*** Begin section ***

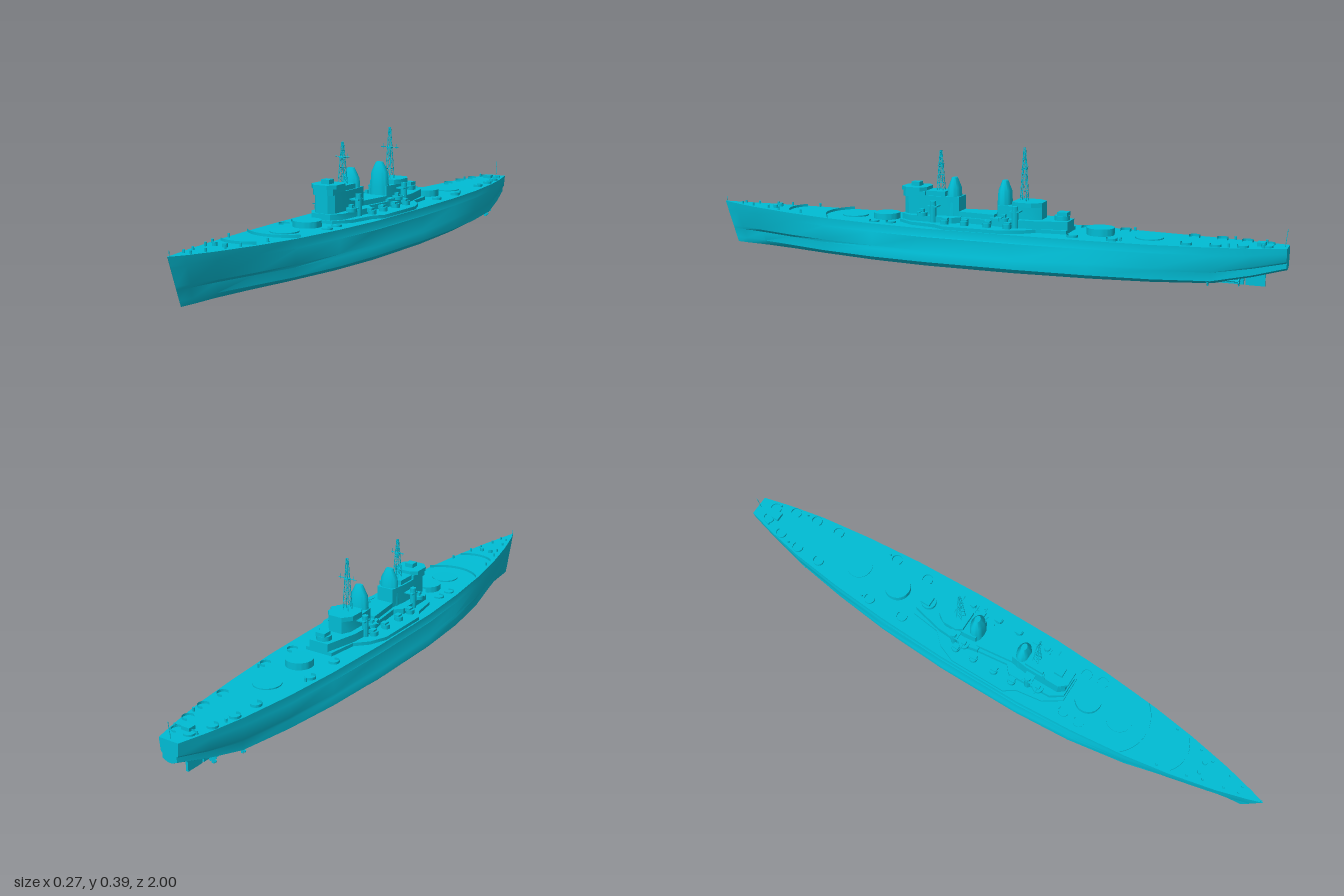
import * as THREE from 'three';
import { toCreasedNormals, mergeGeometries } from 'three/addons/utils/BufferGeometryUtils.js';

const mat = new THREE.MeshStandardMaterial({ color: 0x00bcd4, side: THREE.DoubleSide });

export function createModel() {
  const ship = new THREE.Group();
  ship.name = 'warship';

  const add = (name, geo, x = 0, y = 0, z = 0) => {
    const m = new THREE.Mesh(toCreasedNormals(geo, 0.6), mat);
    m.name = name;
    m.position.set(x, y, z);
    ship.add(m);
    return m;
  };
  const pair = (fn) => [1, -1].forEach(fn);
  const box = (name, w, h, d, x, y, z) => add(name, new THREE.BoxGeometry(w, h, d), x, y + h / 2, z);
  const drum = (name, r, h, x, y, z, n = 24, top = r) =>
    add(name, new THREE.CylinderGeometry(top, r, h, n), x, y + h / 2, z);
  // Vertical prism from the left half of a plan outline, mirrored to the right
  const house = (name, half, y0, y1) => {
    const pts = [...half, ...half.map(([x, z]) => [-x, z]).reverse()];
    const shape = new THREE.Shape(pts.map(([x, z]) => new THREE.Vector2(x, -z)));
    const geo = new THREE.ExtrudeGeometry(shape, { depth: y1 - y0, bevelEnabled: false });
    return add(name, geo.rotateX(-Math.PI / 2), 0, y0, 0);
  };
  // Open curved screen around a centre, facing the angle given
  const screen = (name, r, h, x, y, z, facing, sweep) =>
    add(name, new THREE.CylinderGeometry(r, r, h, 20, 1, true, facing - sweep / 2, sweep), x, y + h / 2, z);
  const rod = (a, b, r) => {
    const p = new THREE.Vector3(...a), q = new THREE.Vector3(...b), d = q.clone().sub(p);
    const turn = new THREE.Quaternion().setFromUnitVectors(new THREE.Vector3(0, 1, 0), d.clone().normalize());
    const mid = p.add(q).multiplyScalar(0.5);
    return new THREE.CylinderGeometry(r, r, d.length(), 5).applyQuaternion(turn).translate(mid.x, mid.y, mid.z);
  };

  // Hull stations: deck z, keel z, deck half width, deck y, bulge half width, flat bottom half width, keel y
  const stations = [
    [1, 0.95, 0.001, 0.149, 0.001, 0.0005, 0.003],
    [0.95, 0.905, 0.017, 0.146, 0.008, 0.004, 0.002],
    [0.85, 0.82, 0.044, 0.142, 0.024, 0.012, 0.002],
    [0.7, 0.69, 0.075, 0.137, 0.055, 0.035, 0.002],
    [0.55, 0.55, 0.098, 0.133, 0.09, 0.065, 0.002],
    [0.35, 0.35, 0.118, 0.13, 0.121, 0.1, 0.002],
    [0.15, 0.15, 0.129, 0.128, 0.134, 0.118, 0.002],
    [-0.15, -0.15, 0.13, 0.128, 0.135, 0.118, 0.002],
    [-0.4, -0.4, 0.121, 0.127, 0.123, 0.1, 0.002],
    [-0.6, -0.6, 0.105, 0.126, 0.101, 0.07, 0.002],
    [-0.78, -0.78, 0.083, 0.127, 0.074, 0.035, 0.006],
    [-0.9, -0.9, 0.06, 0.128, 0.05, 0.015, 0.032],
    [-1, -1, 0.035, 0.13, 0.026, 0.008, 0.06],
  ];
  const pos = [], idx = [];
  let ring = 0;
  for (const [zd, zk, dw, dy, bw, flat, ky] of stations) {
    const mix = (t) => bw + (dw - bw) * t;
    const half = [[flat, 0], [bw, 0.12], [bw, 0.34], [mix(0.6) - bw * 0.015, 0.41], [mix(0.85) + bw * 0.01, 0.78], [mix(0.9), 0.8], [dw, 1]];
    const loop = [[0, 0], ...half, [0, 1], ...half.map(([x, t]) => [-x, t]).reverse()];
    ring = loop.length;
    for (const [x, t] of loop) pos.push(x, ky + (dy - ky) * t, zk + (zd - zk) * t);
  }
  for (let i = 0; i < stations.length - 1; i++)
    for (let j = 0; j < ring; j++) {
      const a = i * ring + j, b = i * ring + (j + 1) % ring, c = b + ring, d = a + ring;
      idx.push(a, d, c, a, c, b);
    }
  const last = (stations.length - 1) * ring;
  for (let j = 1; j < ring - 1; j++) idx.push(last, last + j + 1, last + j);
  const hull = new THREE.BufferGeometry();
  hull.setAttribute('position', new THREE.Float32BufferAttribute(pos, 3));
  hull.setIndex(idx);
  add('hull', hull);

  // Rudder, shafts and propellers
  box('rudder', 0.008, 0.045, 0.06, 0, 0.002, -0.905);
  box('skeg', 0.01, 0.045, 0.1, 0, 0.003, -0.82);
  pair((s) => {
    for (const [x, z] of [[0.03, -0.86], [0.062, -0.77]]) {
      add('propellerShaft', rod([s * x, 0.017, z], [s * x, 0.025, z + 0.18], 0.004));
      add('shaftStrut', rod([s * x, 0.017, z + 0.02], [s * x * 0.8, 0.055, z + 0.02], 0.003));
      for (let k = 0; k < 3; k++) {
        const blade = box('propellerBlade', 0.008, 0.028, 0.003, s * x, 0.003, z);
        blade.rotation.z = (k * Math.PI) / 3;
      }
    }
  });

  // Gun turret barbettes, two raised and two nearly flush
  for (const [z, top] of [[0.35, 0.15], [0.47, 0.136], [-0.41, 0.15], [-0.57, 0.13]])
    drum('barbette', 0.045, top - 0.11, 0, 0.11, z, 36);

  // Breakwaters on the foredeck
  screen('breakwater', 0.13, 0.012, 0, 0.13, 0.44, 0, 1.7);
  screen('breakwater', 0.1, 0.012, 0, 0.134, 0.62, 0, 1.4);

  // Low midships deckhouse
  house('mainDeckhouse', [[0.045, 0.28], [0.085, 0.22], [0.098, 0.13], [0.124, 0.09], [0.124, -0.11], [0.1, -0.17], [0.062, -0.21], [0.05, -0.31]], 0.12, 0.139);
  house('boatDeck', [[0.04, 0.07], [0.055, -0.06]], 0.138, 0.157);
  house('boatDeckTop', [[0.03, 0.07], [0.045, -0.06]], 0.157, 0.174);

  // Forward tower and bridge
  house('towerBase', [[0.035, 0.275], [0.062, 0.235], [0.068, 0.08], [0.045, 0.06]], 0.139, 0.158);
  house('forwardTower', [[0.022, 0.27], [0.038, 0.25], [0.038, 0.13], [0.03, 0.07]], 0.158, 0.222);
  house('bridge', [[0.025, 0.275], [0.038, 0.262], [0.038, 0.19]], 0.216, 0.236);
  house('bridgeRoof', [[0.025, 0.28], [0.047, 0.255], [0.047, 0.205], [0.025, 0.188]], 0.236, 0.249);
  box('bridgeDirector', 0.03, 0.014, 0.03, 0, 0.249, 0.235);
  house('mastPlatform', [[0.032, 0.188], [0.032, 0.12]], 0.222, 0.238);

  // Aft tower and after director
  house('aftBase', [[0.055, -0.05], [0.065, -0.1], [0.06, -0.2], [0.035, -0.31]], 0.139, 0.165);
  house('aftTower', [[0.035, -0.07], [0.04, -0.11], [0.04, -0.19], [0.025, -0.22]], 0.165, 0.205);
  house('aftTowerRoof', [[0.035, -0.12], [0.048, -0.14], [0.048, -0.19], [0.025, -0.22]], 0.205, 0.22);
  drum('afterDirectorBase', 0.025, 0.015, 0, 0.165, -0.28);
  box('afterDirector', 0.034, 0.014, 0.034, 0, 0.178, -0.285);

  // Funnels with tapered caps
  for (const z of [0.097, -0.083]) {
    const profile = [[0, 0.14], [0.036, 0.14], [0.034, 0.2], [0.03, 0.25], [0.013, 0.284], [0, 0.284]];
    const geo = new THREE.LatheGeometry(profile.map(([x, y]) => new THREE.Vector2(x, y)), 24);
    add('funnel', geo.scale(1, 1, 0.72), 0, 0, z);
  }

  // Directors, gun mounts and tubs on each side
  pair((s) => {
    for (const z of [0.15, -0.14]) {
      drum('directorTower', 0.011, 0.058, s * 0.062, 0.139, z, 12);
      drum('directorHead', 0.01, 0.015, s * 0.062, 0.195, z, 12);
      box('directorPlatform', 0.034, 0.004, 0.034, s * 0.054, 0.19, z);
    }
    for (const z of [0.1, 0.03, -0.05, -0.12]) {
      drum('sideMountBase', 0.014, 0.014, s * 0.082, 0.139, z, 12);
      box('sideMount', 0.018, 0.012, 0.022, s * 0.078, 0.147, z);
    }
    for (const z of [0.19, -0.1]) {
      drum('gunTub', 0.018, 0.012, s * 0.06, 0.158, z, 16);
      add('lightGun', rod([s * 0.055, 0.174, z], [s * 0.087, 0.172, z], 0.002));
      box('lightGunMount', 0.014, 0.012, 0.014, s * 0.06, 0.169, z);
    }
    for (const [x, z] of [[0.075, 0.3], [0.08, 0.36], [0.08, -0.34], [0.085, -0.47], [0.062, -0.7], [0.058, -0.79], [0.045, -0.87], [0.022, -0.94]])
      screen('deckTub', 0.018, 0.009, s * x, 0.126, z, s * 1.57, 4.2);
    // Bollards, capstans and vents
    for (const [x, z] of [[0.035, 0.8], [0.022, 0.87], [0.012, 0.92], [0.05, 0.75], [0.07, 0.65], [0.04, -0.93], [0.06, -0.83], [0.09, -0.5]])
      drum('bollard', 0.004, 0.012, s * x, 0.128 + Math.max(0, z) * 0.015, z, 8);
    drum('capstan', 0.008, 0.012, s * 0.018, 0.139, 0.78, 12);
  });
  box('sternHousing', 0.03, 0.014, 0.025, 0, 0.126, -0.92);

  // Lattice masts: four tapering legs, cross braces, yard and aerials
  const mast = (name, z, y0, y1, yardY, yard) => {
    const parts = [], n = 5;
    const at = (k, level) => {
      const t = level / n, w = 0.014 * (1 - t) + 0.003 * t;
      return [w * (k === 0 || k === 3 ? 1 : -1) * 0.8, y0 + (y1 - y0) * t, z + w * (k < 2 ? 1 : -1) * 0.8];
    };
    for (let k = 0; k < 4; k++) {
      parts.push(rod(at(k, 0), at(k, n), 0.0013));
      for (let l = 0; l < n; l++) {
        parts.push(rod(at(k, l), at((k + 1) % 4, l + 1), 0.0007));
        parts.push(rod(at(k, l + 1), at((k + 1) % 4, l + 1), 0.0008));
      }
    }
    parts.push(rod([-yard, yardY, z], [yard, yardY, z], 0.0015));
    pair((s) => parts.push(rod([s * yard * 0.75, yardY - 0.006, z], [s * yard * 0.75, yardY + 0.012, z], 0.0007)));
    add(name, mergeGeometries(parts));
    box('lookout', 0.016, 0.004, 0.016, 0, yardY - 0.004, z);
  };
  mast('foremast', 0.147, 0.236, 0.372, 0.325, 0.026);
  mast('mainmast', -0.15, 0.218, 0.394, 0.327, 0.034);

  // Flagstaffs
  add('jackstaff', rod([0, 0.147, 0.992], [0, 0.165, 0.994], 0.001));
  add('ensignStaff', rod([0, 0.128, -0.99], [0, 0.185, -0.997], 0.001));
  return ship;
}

*** End section ***

Anywhere the listing shows the word "Math", copy the full line.

# ANSWER FOR THE TASK
    return add(name, geo.rotateX(-Math.PI / 2), 0, y0, 0);
        blade.rotation.z = (k * Math.PI) / 3;
      drum('bollard', 0.004, 0.012, s * x, 0.128 + Math.max(0, z) * 0.015, z, 8);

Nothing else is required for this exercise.